USPM from Canada
Deaf Dealer – a band who is always in a perpetual state of changing their band name between Deaf Dealer and Death Dealer – are cruel victims of fate (and asshole labels). Deaf Dealer’s second full length album, Journey Into Fear, is the epitome of my “lost in time” segment. It was originally recorded and set to be released just a year after their debut in 1987, but their label at the time decided it was unlikely to be profitable and flat out refused to release the album. While the album didn’t make it out officially, a small number tapes were circulated in the metal underground and it continued to be spread online with the advent of the internet.
The unfortunate status of the band and album combined with its obvious quality led some people to call it “the greatest unreleased metal album”. A few years ago in 2014, twenty-seven full years after the initial recording of the Journey Into Fear, it got the proper release it deserved thanks to the heroes over at Cult Metal Classics Records. The dedication of CMC to re-issuing old school heavy metal and US style power is admirable. Between them and Eat Metal Records, the Greeks are making sure we have reasonable access to hidden classics such as Deaf Dealer’s Journey into Fear.
Deaf Dealer are among a number of Canadian bands that were readily adopting the United States style of power metal. The sound on their debut and Journey into Fear, like much of the original USPM movement, is deeply rooted in the NWOBHM. There’s clear comparisons to be made with the legendary Iron Maiden and even UK contemporaries such as Cloven Hoof. With a base in Iron Maiden style riffs/melodies and a USPM-based approach, the closest comparison to Deaf Dealer’s sound is power metal stalwart Shok Paris.
As one would expect from a band so heavily influenced by Iron Maiden, the highlight of the album is the twin guitar melodies that guitarists Marc Brassard and Yves Pednault so graciously deliver us. The album is littered with strong melodies that are bound to be stuck in your head well into the next day. There is a healthy variety in the guitar riffs as they move between melodic mid-tempo to faster paced bangers. There’s a few tracks, such as “Journey Into Fear” and “Blood and Sand” where Middle-Eastern inspired sounds take center stage helping add that extra bit of flavor to this already packed album.
Michel Lalonde’s soaring vocals are an excellent compliment to the compelling guitars found on this album. His range is a bit limited compared to other USPM contemporaries – you won’t find the high falsettos you’re used to here – but his mid-range vocals work well over the riffs found on Journey Into Fear. Lalonde guides us into an abundance of sing-along choruses, a notable amount more than other US power bands at the time, that are just as catchy as the guitar melodies.

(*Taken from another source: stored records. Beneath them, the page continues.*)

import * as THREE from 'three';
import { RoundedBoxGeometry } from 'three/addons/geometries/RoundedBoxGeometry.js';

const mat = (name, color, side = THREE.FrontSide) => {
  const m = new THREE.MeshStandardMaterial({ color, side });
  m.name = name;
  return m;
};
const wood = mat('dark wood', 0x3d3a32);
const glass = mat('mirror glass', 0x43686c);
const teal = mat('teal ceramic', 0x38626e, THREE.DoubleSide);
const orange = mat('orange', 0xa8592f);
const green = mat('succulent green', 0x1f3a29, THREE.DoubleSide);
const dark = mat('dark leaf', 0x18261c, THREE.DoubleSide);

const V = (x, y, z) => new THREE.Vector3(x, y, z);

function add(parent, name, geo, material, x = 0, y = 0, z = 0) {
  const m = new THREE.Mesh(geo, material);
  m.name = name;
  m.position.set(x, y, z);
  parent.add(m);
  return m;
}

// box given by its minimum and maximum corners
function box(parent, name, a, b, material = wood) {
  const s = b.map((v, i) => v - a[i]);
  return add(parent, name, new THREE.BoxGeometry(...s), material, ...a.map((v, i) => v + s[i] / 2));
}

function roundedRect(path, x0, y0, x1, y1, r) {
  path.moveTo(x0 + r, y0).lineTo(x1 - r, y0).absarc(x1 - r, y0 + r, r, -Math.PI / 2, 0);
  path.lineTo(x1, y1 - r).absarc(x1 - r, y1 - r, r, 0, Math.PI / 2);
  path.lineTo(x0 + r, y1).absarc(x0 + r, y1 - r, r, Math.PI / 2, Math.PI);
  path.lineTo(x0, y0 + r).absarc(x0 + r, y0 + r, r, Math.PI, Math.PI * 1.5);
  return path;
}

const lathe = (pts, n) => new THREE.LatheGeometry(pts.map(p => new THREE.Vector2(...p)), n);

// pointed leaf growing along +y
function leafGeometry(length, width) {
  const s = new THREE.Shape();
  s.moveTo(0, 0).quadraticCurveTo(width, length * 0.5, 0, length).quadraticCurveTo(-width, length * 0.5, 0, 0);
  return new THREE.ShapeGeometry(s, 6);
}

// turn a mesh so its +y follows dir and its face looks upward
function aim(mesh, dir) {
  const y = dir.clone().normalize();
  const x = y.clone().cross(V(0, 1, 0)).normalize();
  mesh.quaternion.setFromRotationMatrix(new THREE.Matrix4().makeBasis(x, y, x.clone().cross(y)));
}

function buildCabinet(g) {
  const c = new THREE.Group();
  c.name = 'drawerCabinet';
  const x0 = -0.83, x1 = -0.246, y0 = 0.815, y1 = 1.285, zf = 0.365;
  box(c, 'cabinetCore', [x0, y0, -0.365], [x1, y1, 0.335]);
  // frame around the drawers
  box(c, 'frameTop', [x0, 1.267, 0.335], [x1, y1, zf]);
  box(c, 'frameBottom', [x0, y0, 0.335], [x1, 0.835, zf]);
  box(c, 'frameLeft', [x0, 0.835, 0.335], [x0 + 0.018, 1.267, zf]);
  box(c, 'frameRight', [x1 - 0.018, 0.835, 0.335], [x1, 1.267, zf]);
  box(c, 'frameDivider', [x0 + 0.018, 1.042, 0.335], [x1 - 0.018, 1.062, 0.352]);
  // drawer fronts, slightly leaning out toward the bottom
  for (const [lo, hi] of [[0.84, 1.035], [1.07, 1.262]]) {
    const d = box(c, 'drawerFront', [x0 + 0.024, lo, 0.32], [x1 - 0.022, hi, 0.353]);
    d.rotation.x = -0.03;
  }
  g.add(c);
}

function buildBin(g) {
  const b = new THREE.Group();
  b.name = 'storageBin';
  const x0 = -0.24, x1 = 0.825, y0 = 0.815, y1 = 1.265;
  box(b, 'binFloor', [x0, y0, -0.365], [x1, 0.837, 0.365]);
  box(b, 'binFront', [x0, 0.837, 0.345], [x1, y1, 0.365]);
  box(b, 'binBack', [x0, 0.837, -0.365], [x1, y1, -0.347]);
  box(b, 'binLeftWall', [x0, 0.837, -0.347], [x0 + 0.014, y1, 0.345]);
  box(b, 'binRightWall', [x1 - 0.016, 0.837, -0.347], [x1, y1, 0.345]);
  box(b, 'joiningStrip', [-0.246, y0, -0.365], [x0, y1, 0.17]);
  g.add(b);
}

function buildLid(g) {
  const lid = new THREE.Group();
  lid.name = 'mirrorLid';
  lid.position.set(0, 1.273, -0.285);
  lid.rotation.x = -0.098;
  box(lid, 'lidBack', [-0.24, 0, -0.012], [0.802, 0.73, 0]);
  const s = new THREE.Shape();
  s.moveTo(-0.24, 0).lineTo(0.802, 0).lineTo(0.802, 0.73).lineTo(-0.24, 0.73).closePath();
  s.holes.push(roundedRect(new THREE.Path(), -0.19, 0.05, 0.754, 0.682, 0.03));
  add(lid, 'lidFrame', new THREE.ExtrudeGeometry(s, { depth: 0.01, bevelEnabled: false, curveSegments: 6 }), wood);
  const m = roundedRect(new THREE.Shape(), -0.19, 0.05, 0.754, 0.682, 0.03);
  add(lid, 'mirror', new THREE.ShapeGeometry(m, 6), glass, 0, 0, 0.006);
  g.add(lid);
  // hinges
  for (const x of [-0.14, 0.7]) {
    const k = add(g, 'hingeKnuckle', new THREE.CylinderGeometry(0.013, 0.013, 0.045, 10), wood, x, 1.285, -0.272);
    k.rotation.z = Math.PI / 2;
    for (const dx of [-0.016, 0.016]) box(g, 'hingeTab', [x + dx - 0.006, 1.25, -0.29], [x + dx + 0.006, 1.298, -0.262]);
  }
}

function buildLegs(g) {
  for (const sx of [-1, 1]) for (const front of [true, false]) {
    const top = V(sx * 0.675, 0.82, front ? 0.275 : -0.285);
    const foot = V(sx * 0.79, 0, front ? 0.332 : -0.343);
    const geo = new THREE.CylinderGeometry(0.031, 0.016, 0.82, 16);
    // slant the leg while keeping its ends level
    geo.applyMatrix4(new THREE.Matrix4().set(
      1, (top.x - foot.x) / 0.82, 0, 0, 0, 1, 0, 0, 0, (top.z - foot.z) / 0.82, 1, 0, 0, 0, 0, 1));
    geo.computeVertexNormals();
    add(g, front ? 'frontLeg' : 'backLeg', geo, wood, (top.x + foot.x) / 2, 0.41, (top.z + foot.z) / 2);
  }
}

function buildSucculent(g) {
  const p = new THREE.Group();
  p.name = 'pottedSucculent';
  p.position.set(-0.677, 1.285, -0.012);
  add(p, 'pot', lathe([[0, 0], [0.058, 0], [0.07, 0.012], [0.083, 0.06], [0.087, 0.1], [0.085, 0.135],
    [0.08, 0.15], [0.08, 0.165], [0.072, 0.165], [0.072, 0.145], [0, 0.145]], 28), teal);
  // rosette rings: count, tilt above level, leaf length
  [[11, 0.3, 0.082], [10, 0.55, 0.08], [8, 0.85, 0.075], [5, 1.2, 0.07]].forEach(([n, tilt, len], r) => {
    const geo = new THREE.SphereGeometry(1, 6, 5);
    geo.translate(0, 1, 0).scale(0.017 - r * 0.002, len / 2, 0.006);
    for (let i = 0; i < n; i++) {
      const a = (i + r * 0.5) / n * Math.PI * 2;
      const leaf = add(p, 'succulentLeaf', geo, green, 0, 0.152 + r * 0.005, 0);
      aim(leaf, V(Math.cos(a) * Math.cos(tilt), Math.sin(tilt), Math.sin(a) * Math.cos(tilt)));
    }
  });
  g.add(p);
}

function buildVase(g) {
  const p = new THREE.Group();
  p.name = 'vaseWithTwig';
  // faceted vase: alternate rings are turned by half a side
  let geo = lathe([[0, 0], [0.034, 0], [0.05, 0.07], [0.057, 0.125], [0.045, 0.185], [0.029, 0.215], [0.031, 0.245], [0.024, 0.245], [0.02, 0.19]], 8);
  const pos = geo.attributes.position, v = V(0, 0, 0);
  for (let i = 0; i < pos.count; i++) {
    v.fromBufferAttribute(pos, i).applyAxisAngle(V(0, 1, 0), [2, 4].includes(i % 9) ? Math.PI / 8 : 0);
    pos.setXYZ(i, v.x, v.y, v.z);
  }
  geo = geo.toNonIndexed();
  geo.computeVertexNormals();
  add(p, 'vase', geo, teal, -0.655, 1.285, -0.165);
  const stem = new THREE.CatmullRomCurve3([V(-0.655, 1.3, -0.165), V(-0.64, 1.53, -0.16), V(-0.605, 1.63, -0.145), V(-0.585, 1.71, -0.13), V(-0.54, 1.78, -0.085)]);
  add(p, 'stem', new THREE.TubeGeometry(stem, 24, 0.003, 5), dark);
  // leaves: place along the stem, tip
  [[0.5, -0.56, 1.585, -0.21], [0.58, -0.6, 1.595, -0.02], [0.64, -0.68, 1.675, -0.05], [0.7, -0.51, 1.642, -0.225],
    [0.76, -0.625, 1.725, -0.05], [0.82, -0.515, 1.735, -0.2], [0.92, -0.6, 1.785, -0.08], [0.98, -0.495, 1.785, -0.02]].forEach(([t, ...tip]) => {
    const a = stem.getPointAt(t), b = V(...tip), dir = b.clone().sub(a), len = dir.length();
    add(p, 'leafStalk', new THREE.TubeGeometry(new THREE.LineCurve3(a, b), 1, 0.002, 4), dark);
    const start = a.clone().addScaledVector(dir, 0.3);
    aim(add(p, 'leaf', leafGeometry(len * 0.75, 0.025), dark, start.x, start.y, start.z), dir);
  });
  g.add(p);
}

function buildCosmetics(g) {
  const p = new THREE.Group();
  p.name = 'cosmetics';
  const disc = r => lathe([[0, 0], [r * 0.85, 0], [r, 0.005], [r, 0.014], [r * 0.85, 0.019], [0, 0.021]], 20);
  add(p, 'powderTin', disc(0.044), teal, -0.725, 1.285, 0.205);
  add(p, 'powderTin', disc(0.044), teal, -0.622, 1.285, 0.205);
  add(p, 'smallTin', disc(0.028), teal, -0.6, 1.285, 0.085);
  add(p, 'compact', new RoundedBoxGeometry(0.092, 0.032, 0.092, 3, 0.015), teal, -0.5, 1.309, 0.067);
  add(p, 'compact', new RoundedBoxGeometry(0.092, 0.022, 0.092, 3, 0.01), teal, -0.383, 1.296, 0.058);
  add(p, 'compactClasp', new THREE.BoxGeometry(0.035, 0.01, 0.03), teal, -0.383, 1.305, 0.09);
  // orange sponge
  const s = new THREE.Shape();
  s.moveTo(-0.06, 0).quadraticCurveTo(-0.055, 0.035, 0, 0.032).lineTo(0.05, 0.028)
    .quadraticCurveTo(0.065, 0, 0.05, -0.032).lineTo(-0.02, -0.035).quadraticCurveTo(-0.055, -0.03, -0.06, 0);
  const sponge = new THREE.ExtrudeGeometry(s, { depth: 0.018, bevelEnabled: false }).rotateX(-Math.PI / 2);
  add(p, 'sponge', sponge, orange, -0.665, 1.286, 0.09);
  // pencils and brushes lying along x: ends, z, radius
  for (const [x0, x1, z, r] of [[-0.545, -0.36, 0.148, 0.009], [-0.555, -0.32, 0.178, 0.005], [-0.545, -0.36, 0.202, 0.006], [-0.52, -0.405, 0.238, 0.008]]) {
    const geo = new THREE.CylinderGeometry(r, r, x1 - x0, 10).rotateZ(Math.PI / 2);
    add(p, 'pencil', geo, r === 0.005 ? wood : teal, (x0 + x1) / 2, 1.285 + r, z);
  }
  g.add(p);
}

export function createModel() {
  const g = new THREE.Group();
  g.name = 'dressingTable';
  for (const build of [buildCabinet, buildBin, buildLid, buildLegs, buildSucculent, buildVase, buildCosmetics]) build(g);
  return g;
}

The album’s weakest point lies in the production. It’s thin and doesn’t provide the room to breathe that this album needed. It’s not too bad, but it certainly sounds more dated than some of the other bands at the time. There isn’t a single bad track on this album, but nothing quite reaches the height of the album’s self-titled closer. It makes you wonder what an entire album with tracks like that would sound like. “Journey into Fear” is a six minute, Middle-Eastern tinged mid-paced epic that is truly unforgettable. I could not think of a better way to close out an album.
Deaf Dealer did not achieve the support they deserved. It’s impossible to say where Deaf Dealer could have ended up if they had the appropriate label support. It’s very easy to play a game of what-ifs and maybes, but ultimately we must deal with reality. What I can say is that Journey Into Fear is a feat of power metal that can sit comfortably with the rest of our USPM heroes.
Album Rating: 93/100
Favorite Track: Journey Into Fear
This is dedicated to my friend Rayner, who loves this album more than any person I know or am likely to meet.